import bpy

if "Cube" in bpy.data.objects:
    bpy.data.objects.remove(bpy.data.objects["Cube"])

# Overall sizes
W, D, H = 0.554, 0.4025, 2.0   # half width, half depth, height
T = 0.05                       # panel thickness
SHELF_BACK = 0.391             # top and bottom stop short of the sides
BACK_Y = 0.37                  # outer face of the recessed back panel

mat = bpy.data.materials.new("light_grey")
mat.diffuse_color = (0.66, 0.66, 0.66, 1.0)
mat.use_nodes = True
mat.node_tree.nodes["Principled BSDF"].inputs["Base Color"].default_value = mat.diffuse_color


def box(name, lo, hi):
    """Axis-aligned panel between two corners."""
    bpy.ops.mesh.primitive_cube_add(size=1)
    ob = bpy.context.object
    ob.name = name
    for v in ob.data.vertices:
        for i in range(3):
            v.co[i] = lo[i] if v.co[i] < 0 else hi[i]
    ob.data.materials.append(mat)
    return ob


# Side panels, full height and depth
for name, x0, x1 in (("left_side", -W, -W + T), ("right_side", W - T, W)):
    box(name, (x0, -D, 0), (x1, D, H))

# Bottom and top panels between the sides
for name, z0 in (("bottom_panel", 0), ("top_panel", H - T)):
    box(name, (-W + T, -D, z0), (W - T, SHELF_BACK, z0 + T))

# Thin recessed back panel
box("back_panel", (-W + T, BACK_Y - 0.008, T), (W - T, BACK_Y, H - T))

☆ ☆ ☆ ☆

EXERCISE BRIEF =
Note every line in the material with "objects" and copy it.

SOLUTION =
if "Cube" in bpy.data.objects:
    bpy.data.objects.remove(bpy.data.objects["Cube"])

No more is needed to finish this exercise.